The Fish and the Cat
From the design table of Marianne Dubuc comes a wordless picture book, The Fish and the Cat, to add to her illustrious collection of a dozen-plus picture books. It was first published in 2007 in Canada under the title La Mer (and in the US in 2012 as The Sea) and was the 2008 winner of the Prix Lux/ /Grafika, Quebec’s award for illustrated books.
Many of Dubuc's books including Mr. Postmouse Takes a Trip (2017), Mr. Postmouse’s Rounds (2015), and Lucy and Company (2016), have also earned awards in Canada.

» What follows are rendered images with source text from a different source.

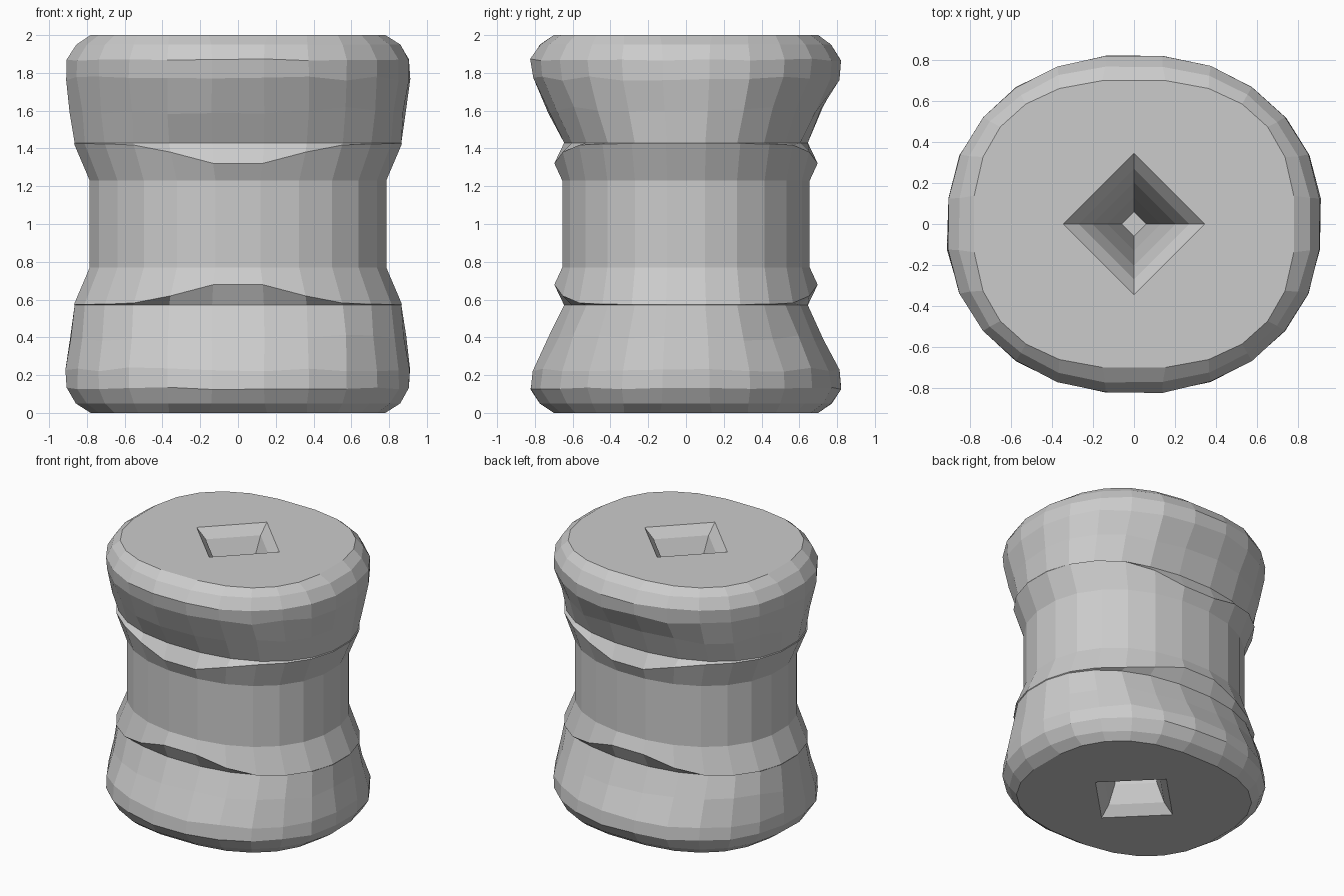
import bpy, bmesh, math, random

cube = bpy.data.objects.get("Cube")
if cube:
    bpy.data.objects.remove(cube, do_unlink=True)

random.seed(4)
SIDES = 24
MID = 1.0

# Upper half of the spool: height, half width, half depth, squareness, front dip, roughness
PROFILE = [
    (1.23, 0.785, 0.655, 2.15, 0.0, 0.0),
    (1.425, 0.868, 0.697, 2.15, 0.115, 0.0),
    (1.43, 0.865, 0.645, 2.2, 0.0, 0.0),
    (1.60, 0.892, 0.73, 2.2, 0.0, 0.02),
    (1.77, 0.915, 0.815, 2.15, 0.0, 0.012),
    (1.87, 0.91, 0.825, 2.15, 0.0, 0.006),
    (1.95, 0.86, 0.775, 2.25, 0.0, 0.012),
    (2.00, 0.78, 0.70, 2.5, 0.0, 0.0),
]
# Square socket: height and half diagonal, flared at the mouth
SOCKET = [(2.0, 0.345), (1.93, 0.27), (1.8, 0.205), (1.5, 0.13), (1.06, 0.06)]


def spool_ring(bm, flip, z, rx, ry, n, dip, rough):
    """Rounded ring with flats facing the four main directions."""
    first = math.pi / SIDES
    top = math.cos(first) ** (2 / n)
    verts = []
    for i in range(SIDES):
        a = first + math.tau * i / SIDES
        c, s = math.cos(a), math.sin(a)
        k = (1 - random.random() * rough) / top
        x = rx * k * math.copysign(abs(c) ** (2 / n), c)
        y = ry * k * math.copysign(abs(s) ** (2 / n), s)
        h = z - dip * abs(s) ** 12
        if rough and z < 1.9:
            h += random.uniform(-rough, rough)
        verts.append(bm.verts.new((x, y, 2 * MID - h if flip else h)))
    return verts


def socket_ring(bm, flip, z, r):
    h = 2 * MID - z if flip else z
    return [bm.verts.new((x * r, y * r, h))
            for x, y in ((1, 0), (0, 1), (-1, 0), (0, -1))]


def bridge(bm, a, b):
    n = len(a)
    for i in range(n):
        j = (i + 1) % n
        bm.faces.new((a[i], a[j], b[j], b[i]))


def loop_edges(bm, ring):
    return [bm.edges.get((ring[i - 1], ring[i])) for i in range(len(ring))]


bm = bmesh.new()
waists = []
for flip in (False, True):
    # Flared end of the spool
    rings = [spool_ring(bm, flip, *row) for row in PROFILE]
    for a, b in zip(rings, rings[1:]):
        bridge(bm, a, b)
    waists.append(rings[0])
    # Tapering square socket with a small flat floor
    pits = [socket_ring(bm, flip, *row) for row in SOCKET]
    for a, b in zip(pits, pits[1:]):
        bridge(bm, a, b)
    bm.faces.new(pits[-1])
    # Flat end around the socket mouth
    bmesh.ops.triangle_fill(
        bm, use_beauty=True,
        edges=loop_edges(bm, rings[-1]) + loop_edges(bm, pits[0]))

# Straight waist between both ends
bridge(bm, *waists)
bmesh.ops.recalc_face_normals(bm, faces=bm.faces[:])

mesh = bpy.data.meshes.new("spool_body")
bm.to_mesh(mesh)
bm.free()
body = bpy.data.objects.new("spool_body", mesh)
bpy.context.collection.objects.link(body)

# Plain grey material
grey = bpy.data.materials.new("light_grey")
grey.use_nodes = True
color = (0.6, 0.6, 0.6, 1.0)
grey.diffuse_color = color
grey.node_tree.nodes["Principled BSDF"].inputs["Base Color"].default_value = color
mesh.materials.append(grey)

The Fish and the Cat is dramatically different from the vibrant, colorful characters and story lines of her recent publications. There is a definite shift in her artistic style. Instead of a community of characters, we have two. Instead of a colorful, detailed and invigorating world, we have one color against a range of charcoal gray patterns, textures and values. Instead of text to facilitate the story, we have a wordless slate.
These particular artist decisions render a story that can be as simple or elaborate as the reader chooses. From a basic existence in a tiny living room fishbowl to a wide open adventure in the sea, reading this book could be as easy as following the little orange fish page by page. With orange being the only color in the otherwise monotone illustrations, fish’s journey could be a quick flip-book read—except for the fact that fish is being chased by cat.
By following cat, who is following fish, the reader has an opportunity to impart multiple plots, missions, conflicts and inspirations. Fish leads cat out the window, over the rooftops, through a forest, into the starry atmosphere, around the moon, past a fishing village and beyond the sea. Each setting adds interesting possibilities to whichever direction a reader chooses to take their own interpretation of the story.
With over 90 pages, this might seem too long for the preschool set. The pace is leisurely, particularly early on, when cat is stirring things up around the fishbowl. It takes a solid 22 pages for the actual journey to begin, but all the while suspense is being built and fish’s feisty character is developing, and this may just be enough to hold the attention of the youngsters.
The drawings are lively yet subdued. There is a sense of fantasy and mystery within a non-sentimental, no-nonsense format which is more stylistic than realistic. Readers enchanted by other wordless illustrators such as Mercer Mayer, David Wiesner, Raymond Briggs, or Barbara Lehman will appreciate this project as well even though the target age range here is a bit younger.